Maine is the only state in New England with a confirmed report of brightly colored fentanyl. Senator Collins is also pushing DEA to work with social media companies to shut down online marketplaces for fentanyl
Washington, D.C. – In response to the growing prevalence of “rainbow” fentanyl and illicit pills laced with deadly fentanyl, U.S. Senator Susan Collins wrote to the U.S. Drug Enforcement Agency (DEA) to request an update on the progress being made to stem the flow of fentanyl reaching communities.
“The flood of counterfeit, fentanyl-laced pills falsely marketed as legitimate prescriptions is driving a dramatic spike in overdose deaths among young people in this country,” wrote Senator Collins. “This heartbreaking data remarkably predates the infiltration of ‘rainbow’ fentanyl in U.S. markets. Rainbow-colored fentanyl recovered in Maine has resembled candy and easily could be mistaken for children’s Flintstone vitamins, according to one Maine police chief.”
“While I applaud DEA’s ongoing enforcement efforts and public awareness campaign to educate the public about the dangers of fentanyl and counterfeit pills, the reality is that drug traffickers continue to use social media to advertise and sell drugs to teens and young adults,” Senator Collins continued. “There is no time for delay. National trends already show that as the supply of illicit fentanyl increases, so do overdose deaths in Americans of all ages. This crisis requires an all-of-government response, and we must be using every tool in the tool box—including partnerships with the private sector—to stop this scourge of drug poisonings.”

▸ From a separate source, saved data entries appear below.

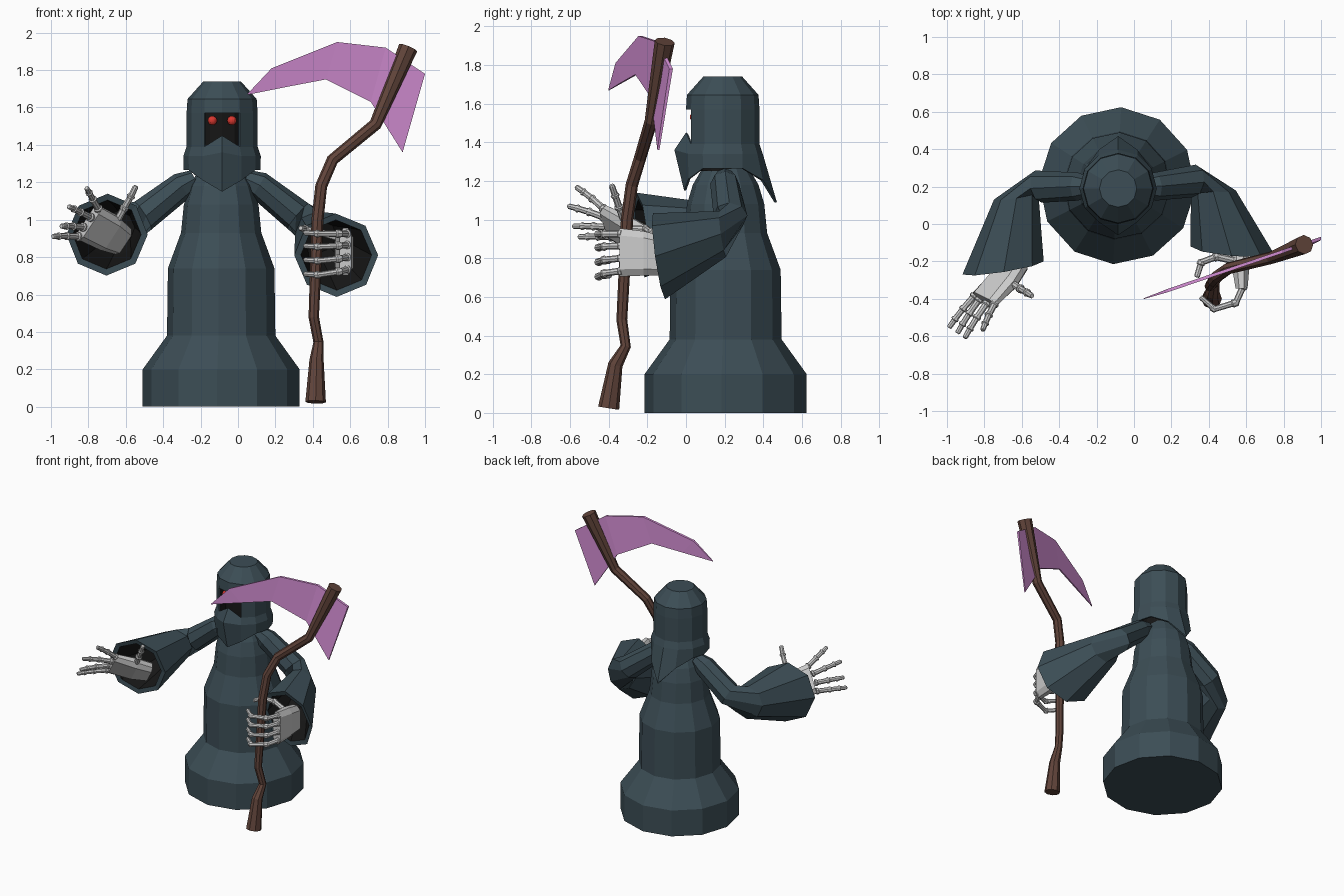
import bpy, bmesh, math
from mathutils import Vector as V

if "Cube" in bpy.data.objects:
    bpy.data.objects.remove(bpy.data.objects["Cube"])


def material(name, rgb):
    m = bpy.data.materials.new(name)
    m.diffuse_color = (*rgb, 1)
    m.use_nodes = True
    m.node_tree.nodes["Principled BSDF"].inputs["Base Color"].default_value = m.diffuse_color
    return m


CLOTH = material("cloth", (0.045, 0.075, 0.092))
DARK = material("dark_lining", (0.008, 0.008, 0.008))
WOOD = material("wood", (0.12, 0.058, 0.043))
BLADE = material("blade", (0.68, 0.28, 0.68))
RED = material("red", (0.7, 0.04, 0.03))


def finish(name, bm, mats=(), flip=False):
    bmesh.ops.recalc_face_normals(bm, faces=bm.faces)
    if flip:
        bmesh.ops.reverse_faces(bm, faces=bm.faces)
    me = bpy.data.meshes.new(name)
    bm.to_mesh(me)
    bm.free()
    for m in mats:
        me.materials.append(m)
    ob = bpy.data.objects.new(name, me)
    bpy.context.collection.objects.link(ob)
    return ob


def bridge(bm, rings, start=True, end=True):
    """Skin closed rings of points into quads, with optional end caps."""
    vs = [[bm.verts.new(p) for p in r] for r in rings]
    n = len(vs[0])
    rows = [[bm.faces.new((a[i], a[(i + 1) % n], b[(i + 1) % n], b[i])) for i in range(n)]
            for a, b in zip(vs, vs[1:])]
    if start:
        bm.faces.new(vs[0])
    if end:
        bm.faces.new(vs[-1])
    return rows


def tube_rings(path, sides, up, end_normal=None):
    """Rings around a path of (x, y, z, radius)."""
    pts = [V(p[:3]) for p in path]
    rings = []
    for i, p in enumerate(pts):
        a = (p - pts[i - 1]).normalized() if i else V()
        b = (pts[i + 1] - p).normalized() if i < len(pts) - 1 else V()
        t = (a + b).normalized()
        if end_normal and i >= len(pts) - 2:
            t = V(end_normal).normalized()
        s = t.cross(V(up)).normalized()
        u = s.cross(t)
        rings.append([p + path[i][3] * (s * math.cos(k * math.tau / sides) + u * math.sin(k * math.tau / sides))
                      for k in range(sides)])
    return rings


def circle(cx, cy, r, z, sides=12, phase=0.0):
    return [V((cx + r * math.cos(phase + k * math.tau / sides),
               cy + r * math.sin(phase + k * math.tau / sides), z)) for k in range(sides)]


# Robe body
bm = bmesh.new()
bridge(bm, [circle(-0.09, 0.205, r, z, phase=-0.05) for r, z in (
    (0.42, 0), (0.42, 0.2), (0.29, 0.38), (0.285, 0.74), (0.215, 0.93), (0.2, 1.08), (0.17, 1.18), (0.1, 1.3))])
finish("robe", bm, [CLOTH])

# Hood: vertex 9 is the front, vertex 3 the back
rings = [circle(-0.085, 0.19, r, z) for r, z in (
    (0.1, 1.74), (0.185, 1.645), (0.19, 1.57), (0.19, 1.39), (0.207, 1.34), (0.205, 1.265))]
rings[3][9] = V((-0.085, 0.0, 1.45))
rings[4][9] = V((-0.085, -0.06, 1.36))
rings[5][9] = V((-0.085, -0.01, 1.15))
rings[5][3] = V((-0.085, 0.47, 1.09))
for k in (8, 10):
    rings[5][k].z = 1.21
for k in (2, 4):
    rings[5][k] += V((0, 0.03, -0.06))
bm = bmesh.new()
rows = bridge(bm, rings, True, False)
bmesh.ops.delete(bm, geom=[rows[2][8], rows[2][9]], context='FACES')
hood = finish("hood", bm, [CLOTH, DARK])
sol = hood.modifiers.new("thickness", 'SOLIDIFY')
sol.thickness = 0.012
sol.offset = -1
sol.material_offset = 1

# Shadowed head and eyes
bm = bmesh.new()
bridge(bm, [circle(-0.085, 0.19, r, z) for r, z in ((0.12, 1.25), (0.13, 1.4), (0.13, 1.66))])
finish("shadow_head", bm, [DARK])
for x, side in ((-0.137, "left"), (-0.033, "right")):
    bm = bmesh.new()
    bmesh.ops.create_uvsphere(bm, u_segments=12, v_segments=8, radius=0.025)
    bmesh.ops.translate(bm, verts=bm.verts, vec=(x, 0.045, 1.53))
    finish("eye_" + side, bm, [RED])


# Sleeves with dark inside
def sleeve(name, path, normal):
    cuff, elbow = V(path[-1][:3]), V(path[-2][:3])
    n = V(normal).normalized()
    lip = (*(cuff - n * 0.006), path[-1][3] - 0.035)
    bm = bmesh.new()
    bridge(bm, tube_rings(path, 8, (0, 0, 1), normal)[:-1]
           + tube_rings([path[-2], path[-1], lip], 8, (0, 0, 1), normal)[1:], True, False)
    finish(name, bm, [CLOTH])
    inner = (*cuff.lerp(elbow, 0.85), 0.09)
    bm = bmesh.new()
    bridge(bm, tube_rings([inner, (*cuff.lerp(elbow, 0.4), 0.145), lip], 8, (0, 0, 1), normal), True, False)
    finish(name + "_lining", bm, [DARK], flip=True)


sleeve("sleeve_right", [(0.04, 0.2, 1.22, 0.05), (0.11, 0.2, 1.185, 0.075), (0.32, 0.23, 1.02, 0.088),
                        (0.425, 0.19, 0.925, 0.12), (0.525, -0.14, 0.81, 0.225)], (-0.09, -0.99, -0.14))
sleeve("sleeve_left", [(-0.23, 0.2, 1.22, 0.05), (-0.3, 0.2, 1.18, 0.075), (-0.51, 0.2, 1.02, 0.088),
                       (-0.63, 0.15, 0.965, 0.12), (-0.7, -0.235, 0.92, 0.22)], (0.16, -0.99, -0.1))


# Bony hands
def finger(name, joints, up, r=0.02):
    pts = [V(j) for j in joints]
    path = []
    for i, (a, b) in enumerate(zip(pts, pts[1:])):
        s = r * (1 - 0.08 * i)
        path += [(*a.lerp(b, t), s * k) for t, k in ((0.0, 1.2), (0.14, 1.25), (0.2, 0.9), (0.9, 0.85))]
    path.append((*pts[-1], r * 0.5))
    bm = bmesh.new()
    bridge(bm, tube_rings(path, 8, up))
    finish(name, bm)


def palm(name, sections):
    bm = bmesh.new()
    rings = [[V(c) + V(w) * a + V(n) * b for a, b in (
        (1, 0.4), (0.7, 1), (-0.7, 1), (-1, 0.4), (-1, -0.4), (-0.7, -1), (0.7, -1), (1, -0.4))]
        for c, w, n in sections]
    bridge(bm, rings)
    finish(name, bm)


# Open left hand
w = V((-0.055, 0.027, -0.083))
n = w.cross(V((-0.145, -0.15, 0.07))).normalized()
palm("palm_left", [((-0.62, -0.2, 0.89), w * 0.8, n * 0.042), ((-0.69, -0.29, 0.93), w * 1.0, n * 0.045),
                   ((-0.8, -0.405, 0.985), w * 1.05, n * 0.03)])
for i, (a, b) in enumerate((((-0.745, -0.425, 1.055), (-0.81, -0.57, 1.17)),
                            ((-0.785, -0.42, 1.01), (-0.905, -0.61, 1.07)),
                            ((-0.825, -0.4, 0.96), (-0.945, -0.585, 0.965)),
                            ((-0.85, -0.38, 0.91), (-0.99, -0.555, 0.91)))):
    a, b = V(a), V(b)
    finger(f"finger_left_{i + 1}", [a, a.lerp(b, 0.42) + n * 0.005, a.lerp(b, 0.73) + n * 0.004, b], w)
finger("thumb_left", [(-0.66, -0.31, 0.97), (-0.61, -0.345, 1.06), (-0.575, -0.365, 1.12), (-0.545, -0.385, 1.18)],
       w, 0.022)

# Gripping right hand
palm("palm_right", [((0.56, -0.1, 0.81), (0, 0, 0.1), (0.045, 0, 0)), ((0.57, -0.22, 0.825), (0, 0, 0.115), (0.048, 0, 0)),
                    ((0.575, -0.345, 0.83), (0, 0, 0.125), (0.032, 0, 0))])
for i, z in enumerate((0.925, 0.865, 0.8, 0.735)):
    d = -0.01 * i
    finger(f"finger_right_{i + 1}", [(0.585, -0.33, z), (0.545, -0.42, z + d * 0.4), (0.43, -0.455, z + d),
                                     (0.355, -0.39, z + d + 0.005)], (0, 0, 1))
finger("thumb_right", [(0.55, -0.2, 0.9), (0.44, -0.175, 0.93), (0.36, -0.205, 0.95), (0.335, -0.285, 0.955)],
       (0, 0, 1), 0.022)

# Crooked staff
bm = bmesh.new()
bridge(bm, tube_rings([(0.415, -0.4, 0.025, 0.055), (0.42, -0.365, 0.25, 0.038), (0.43, -0.312, 0.345, 0.027),
                       (0.405, -0.332, 0.48, 0.028), (0.425, -0.305, 1.0, 0.032), (0.445, -0.28, 1.18, 0.032),
                       (0.505, -0.237, 1.32, 0.032), (0.735, -0.18, 1.51, 0.034), (0.91, -0.11, 1.92, 0.052)],
                      8, (0, 1, 0)))
finish("staff", bm, [WOOD])

# Curved blade, top outline paired with bottom outline
top = [(0.18, 1.81), (0.53, 1.95), (0.79, 1.92), (1.0, 1.78)]
low = [(0.26, 1.71), (0.47, 1.75), (0.71, 1.63), (0.88, 1.36)]
lean = lambda x, z: -0.40 + 0.34 * (x - 0.05) - (0.025 if z < 1.4 else 0)
h = 0.009
rings = [[V((0.05, -0.4 + s * 0.002, 1.67 + d)) for d, s in ((0.002, -1), (0.002, 1), (-0.002, 1), (-0.002, -1))]]
for (ax, az), (bx, bz) in zip(top, low):
    ay, by = lean(ax, az), lean(bx, bz)
    rings.append([V((ax, ay - h, az)), V((ax, ay + h, az)), V((bx, by + h * 0.6, bz)), V((bx, by - h * 0.6, bz))])
bm = bmesh.new()
bridge(bm, rings)
finish("blade", bm, [BLADE])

In September, the DEA issued a national advisory warning the public of an emerging trend of colorful—or “rainbow”—fentanyl being trafficked in the U.S. The DEA has said this trend appears to be a new method used by cartels to appeal to adolescents and young adults by making fentanyl look like candy. “Rainbow” fentanyl has been seized in 26 states, including Maine. Additionally, drug traffickers are increasingly disguising pills intended to look like Adderall and Percocet that are laced with highly addictive fentanyl. Between 2019 and 2021, the number of DEA-seized counterfeit pills with fentanyl jumped nearly 430 percent.
The proliferation of fentanyl has been accompanied by a corresponding surge in fatal drug overdoses among teens and young adults. Tragically, last year alone, more than 1,100 teens—including two Mainers—died from a drug overdose. This year, a Maine middle school student with no history of drug abuse died from suspected fentanyl poisoning.
One year ago, DEA launched its “One Pill Can Kill” campaign to raise awareness about the danger of illicit pills and to put a stop to drug traffickers. The campaign has also revealed the need for the DEA to work with social media companies to address this issue, since approximately half of the investigations involved in the DEA’s enforcement this summer were linked to social media platforms, including Snapchat, Facebook Messenger, Instagram, and TikTok.
To help inform Congress’ efforts to respond to the opioid crisis, Senator Collins requested that DEA Administrator Anne Milgram answer the following questions:
Click HERE to read Senator Collins’ letter.